Fun Games for One and All
Paper plate bats
Each person decorates the underside of two paper plates in bright patterns and colours. Allow to dry. Place the plates together with the patterns facing out. Fasten the edges with strong tape or staples. Allow a space big enough to slide a hand inside. This is the bat! Play volleyball with a partner using a light ball. Choose a starting number of points before the game begins (e.g. 10). The aim of the game is to keep hitting the ball between the pair for as long as possible without the ball hitting the ground. If it does, the person who misses it loses a point. The game continues until one player has lost all his/her points.
Marble Bridge game
Select pictures related to a theme (e.g. animals, transport, space). One picture per student participating in the game is required. Tape pictures to each student’s back so he/she can’t see the picture. The object of the game is to guess who or what each is by asking questions (e.g. Am I an animal?). Only ‘yes’ or ‘no’ answers are allowed. The game can be played by small groups (e.g. 10 players) moving in a set area for a given amount of time, asking questions to find out their identity. At the end of the time they must give their answer. Similarly, the game can be played with a set number of players (e.g. 6) in a line at the front of the class. Students get a limited number of questions to ask the group before they must guess who they are.
Make ‘rat tails’ by twisting lengths of tissue, crepe or newspaper into long tails. Each ‘rat’ tucks the tail into the waistband or belt of his/her shorts or skirt. Select a ‘rat catcher’. The ‘rats’ scurry within an allocated space (already marked out by the teacher in a safe environment). The ‘rat catcher’ gives chase. He/She catches a rat by pulling out its tail. That rat is then out of the game. The ‘catcher’ collects the tails and tucks them into his/her waistband. The game continues until there is only one rat left with a tail. (Number of ‘rat catchers’ and ‘rats’ can be altered to suit larger class numbers if desired.)
Marble bridge game
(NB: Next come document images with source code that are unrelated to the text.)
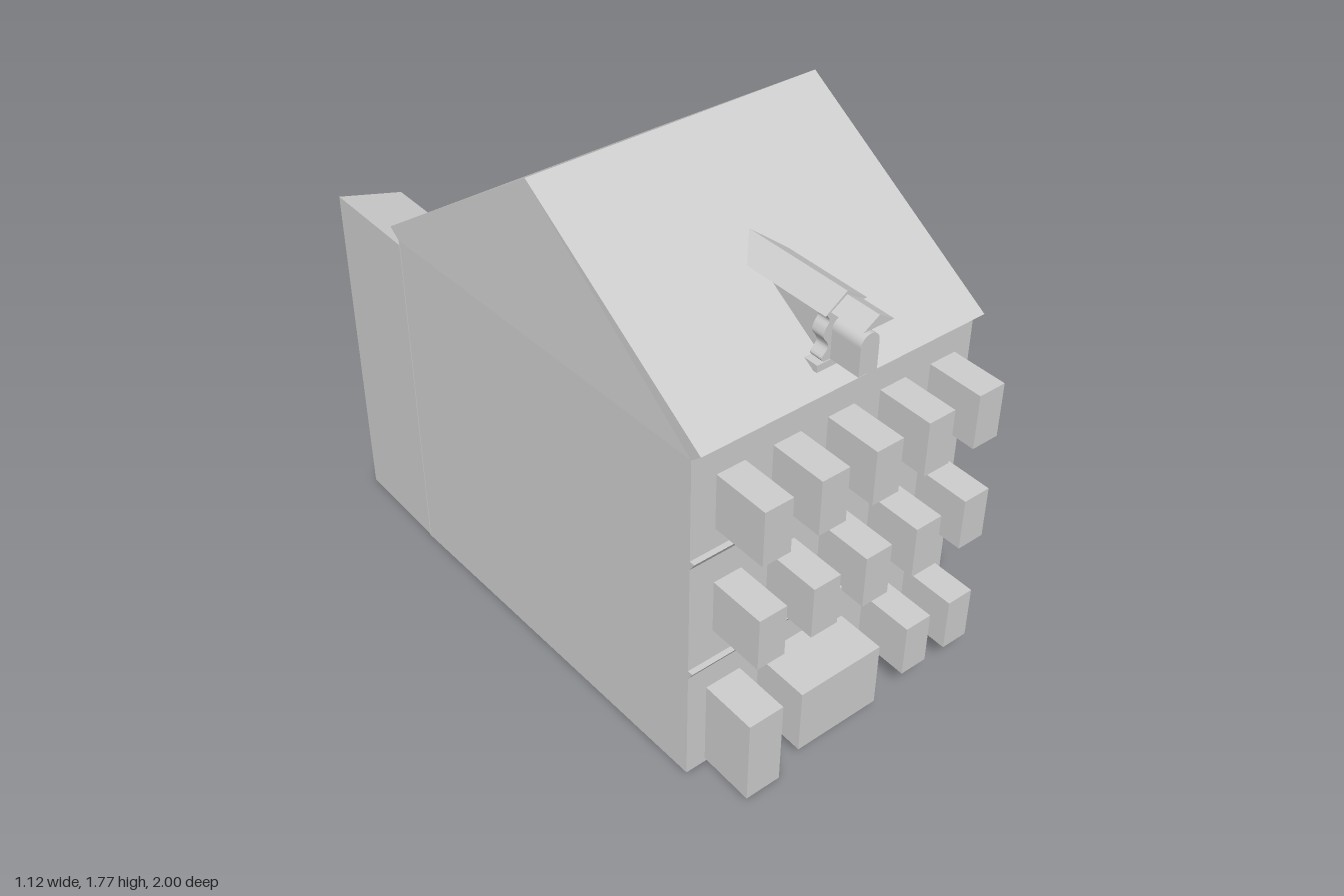
import * as THREE from 'three';

export function createModel() {
  const model = new THREE.Group();
  const grey = new THREE.MeshStandardMaterial({ color: 0xcccccc });
  grey.name = 'plain grey';

  const add = (name, geometry) => {
    const mesh = new THREE.Mesh(geometry, grey);
    mesh.name = name;
    model.add(mesh);
    return mesh;
  };
  const toShape = (pts) => new THREE.Shape(pts.map(([a, b]) => new THREE.Vector2(a, b)));
  // box from its limits
  const block = (name, x0, x1, y0, y1, z0, z1) =>
    add(name, new THREE.BoxGeometry(x1 - x0, y1 - y0, z1 - z0)
      .translate((x0 + x1) / 2, (y0 + y1) / 2, (z0 + z1) / 2));
  // (x, y) outline pushed along z
  const frontExtrude = (shape, z0, z1) =>
    new THREE.ExtrudeGeometry(shape, { depth: z1 - z0, bevelEnabled: false, curveSegments: 10 })
      .translate(0, 0, z0);
  // (z, y) outline pushed along x
  const sideExtrude = (shape, x0, x1) =>
    new THREE.ExtrudeGeometry(shape, { depth: x1 - x0, bevelEnabled: false, curveSegments: 8 })
      .rotateY(-Math.PI / 2).translate(x1, 0, 0);

  // House with flared eaves; the rear is shifted sideways so the plan is skewed
  const house = sideExtrude(toShape([
    [0.8, 0], [0.8, 1.245], [0.84, 1.28], [0.065, 1.77],
    [-0.665, 1.28], [-0.62, 1.25], [-0.62, 0],
  ]), -0.517, 0.56);
  const p = house.attributes.position;
  for (let i = 0; i < p.count; i++) if (p.getZ(i) < 0) p.setX(i, p.getX(i) - 0.044);
  house.computeVertexNormals();
  add('house', house);

  // Rear wing with a sloping top
  add('rearWing', frontExtrude(toShape([
    [-0.563, 0.01], [-0.332, 0.01], [-0.332, 1.17], [-0.563, 1.235],
  ]), -1, -0.615));

  // Storey mouldings, undercut towards the wall
  for (const y of [0.415, 0.85]) {
    add('storeyMoulding', sideExtrude(toShape([
      [0.79, y], [0.8, y], [0.82, y + 0.032], [0.79, y + 0.032],
    ]), -0.517, 0.56));
  }

  // Upper windows
  for (const [y0, y1] of [[0.56, 0.75], [0.955, 1.15]]) {
    for (let i = 0; i < 5; i++) {
      const x = -0.376 + i * 0.205;
      block('upperWindow', x - 0.051, x + 0.051, y0, y1, 0.79, 1);
    }
  }

  // Ground floor openings
  block('door', -0.445, -0.315, 0.015, 0.33, 0.79, 1);
  block('shopWindow', -0.24, 0.08, 0.09, 0.33, 0.79, 1);
  block('groundWindow', 0.198, 0.3, 0.135, 0.33, 0.79, 1);
  block('groundWindow', 0.385, 0.485, 0.135, 0.33, 0.79, 1);

  // Balcony on two scrolled brackets
  block('balcony', -0.075, 0.14, 0.45, 0.575, 0.79, 0.912);
  const bracket = new THREE.Shape();
  bracket.moveTo(0.79, 0.345);
  bracket.lineTo(0.8, 0.345);
  bracket.quadraticCurveTo(0.81, 0.42, 0.865, 0.422);
  bracket.quadraticCurveTo(0.895, 0.415, 0.895, 0.45);
  bracket.lineTo(0.79, 0.45);
  for (const x of [-0.045, 0.107]) add('bracket', sideExtrude(bracket, x - 0.02, x + 0.02));

  // Pediment: a hollow triangular moulding around a recessed panel
  const outer = [[-0.05, 0.88], [0.132, 0.88], [0.041, 0.942]];
  const inner = [[0.005, 0.882], [0.077, 0.882], [0.041, 0.912]];
  const at = (ring, z) => ring.map(([x, y]) => [x, y, z]);
  const rings = [at(outer, 0.795), at(outer, 0.826), at(inner, 0.801)];
  const verts = [];
  for (let r = 0; r < 2; r++) {
    for (let i = 0; i < 3; i++) {
      const j = (i + 1) % 3;
      const [a, b, c, d] = [rings[r][i], rings[r][j], rings[r + 1][j], rings[r + 1][i]];
      verts.push(...a, ...b, ...c, ...a, ...c, ...d);
    }
  }
  verts.push(...rings[2].flat());
  const pediment = new THREE.BufferGeometry();
  pediment.setAttribute('position', new THREE.Float32BufferAttribute(verts, 3));
  pediment.computeVertexNormals();
  add('pediment', pediment);

  // Dormer: walls, plinth, scrolled front, arched window and gabled roof
  const cx = 0.021;
  block('dormerWalls', cx - 0.035, cx + 0.035, 1.33, 1.515, 0.45, 0.76);
  block('dormerPlinth', cx - 0.086, cx + 0.086, 1.32, 1.345, 0.72, 0.79);

  const half = new THREE.SplineCurve([
    [0.06, 1.345], [0.068, 1.36], [0.048, 1.385], [0.05, 1.405], [0.066, 1.43],
    [0.06, 1.455], [0.047, 1.475], [0.055, 1.495], [0.068, 1.512],
  ].map(([x, y]) => new THREE.Vector2(x, y))).getPoints(32);
  add('dormerFront', frontExtrude(toShape([
    ...half.map((v) => [cx + v.x, v.y]),
    ...half.slice().reverse().map((v) => [cx - v.x, v.y]),
  ]), 0.74, 0.787));

  const arch = new THREE.Shape();
  arch.moveTo(cx - 0.035, 1.345);
  arch.lineTo(cx + 0.035, 1.345);
  arch.lineTo(cx + 0.035, 1.442);
  arch.absarc(cx, 1.442, 0.035, 0, Math.PI, false);
  add('dormerWindow', frontExtrude(arch, 0.74, 0.9));

  const gable = (w, y0, y1) => toShape([[cx - w, y0], [cx + w, y0], [cx, y1]]);
  add('dormerRoof', frontExtrude(gable(0.077, 1.51, 1.563), 0.39, 0.8));
  add('dormerGablePanel', frontExtrude(gable(0.057, 1.516, 1.552), 0.79, 0.925));

  return model;
}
Make a ‘bridge’ using a shoe box. Cut arches (7) of the same size along one of the long sides of the box. (The number of arches that fit may vary according to box size.) Paint and decorate the box in bright colours. Add numbers above each arch (e.g. 3, 2, 1, 0, 1, 2, 3). Roll a set number of marbles per person (e.g. 6) through the arches. Record the scores; the highest number wins. Allow students to make their own rules for scoring or alter the numbers to make it more challenging.
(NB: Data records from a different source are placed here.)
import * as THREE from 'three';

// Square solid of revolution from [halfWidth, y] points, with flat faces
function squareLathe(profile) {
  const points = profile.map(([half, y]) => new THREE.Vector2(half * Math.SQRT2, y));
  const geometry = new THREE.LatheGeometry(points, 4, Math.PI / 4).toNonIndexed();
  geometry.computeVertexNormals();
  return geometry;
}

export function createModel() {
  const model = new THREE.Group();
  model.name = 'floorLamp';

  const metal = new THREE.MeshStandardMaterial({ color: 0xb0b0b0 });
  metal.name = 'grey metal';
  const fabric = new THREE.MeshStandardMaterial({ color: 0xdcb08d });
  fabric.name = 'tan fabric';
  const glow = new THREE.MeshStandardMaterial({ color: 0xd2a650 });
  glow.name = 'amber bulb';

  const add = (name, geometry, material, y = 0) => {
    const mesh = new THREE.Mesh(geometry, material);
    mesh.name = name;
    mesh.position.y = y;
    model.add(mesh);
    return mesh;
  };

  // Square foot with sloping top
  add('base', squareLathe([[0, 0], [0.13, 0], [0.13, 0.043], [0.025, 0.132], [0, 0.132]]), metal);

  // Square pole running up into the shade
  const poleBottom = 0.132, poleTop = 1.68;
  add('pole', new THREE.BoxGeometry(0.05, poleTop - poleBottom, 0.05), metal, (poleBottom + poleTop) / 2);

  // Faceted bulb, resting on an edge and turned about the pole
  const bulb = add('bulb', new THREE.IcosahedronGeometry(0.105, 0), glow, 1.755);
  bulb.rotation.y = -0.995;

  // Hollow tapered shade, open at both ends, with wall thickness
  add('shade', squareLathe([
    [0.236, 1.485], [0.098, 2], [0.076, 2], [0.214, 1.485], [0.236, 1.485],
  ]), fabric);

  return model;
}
Decorate six plastic bottles (all the same size and shape) with bright paper or paints and arrange them in a triangle shape. From about 5 m away, students can stand or kneel to roll a ball, trying to knock down the ‘skittles’. The highest score wins. Stand bottles in position to repeat the game. Alter the rolling distance to increase the difficulty of the game.
Blow up a pile of balloons and place in the centre of a room. Divide students into two teams, which select a clean wall each on different sides of the room. At the word ‘go’ players grab a balloon from the pile, rub it on their hair or jumper to create static and stick it to the wall. The team with the most balloons on the wall after a set time (e.g. 3 minutes) wins.
Attach a length of string to poles or walls across a room. (Students may also hold a large length of stretched string.) This forms the net line for volleyball. Place teams either side of the net and pass a balloon ball between teams without it touching the ground. Points to the team that keeps it off the ground. Add more balloons for more fun!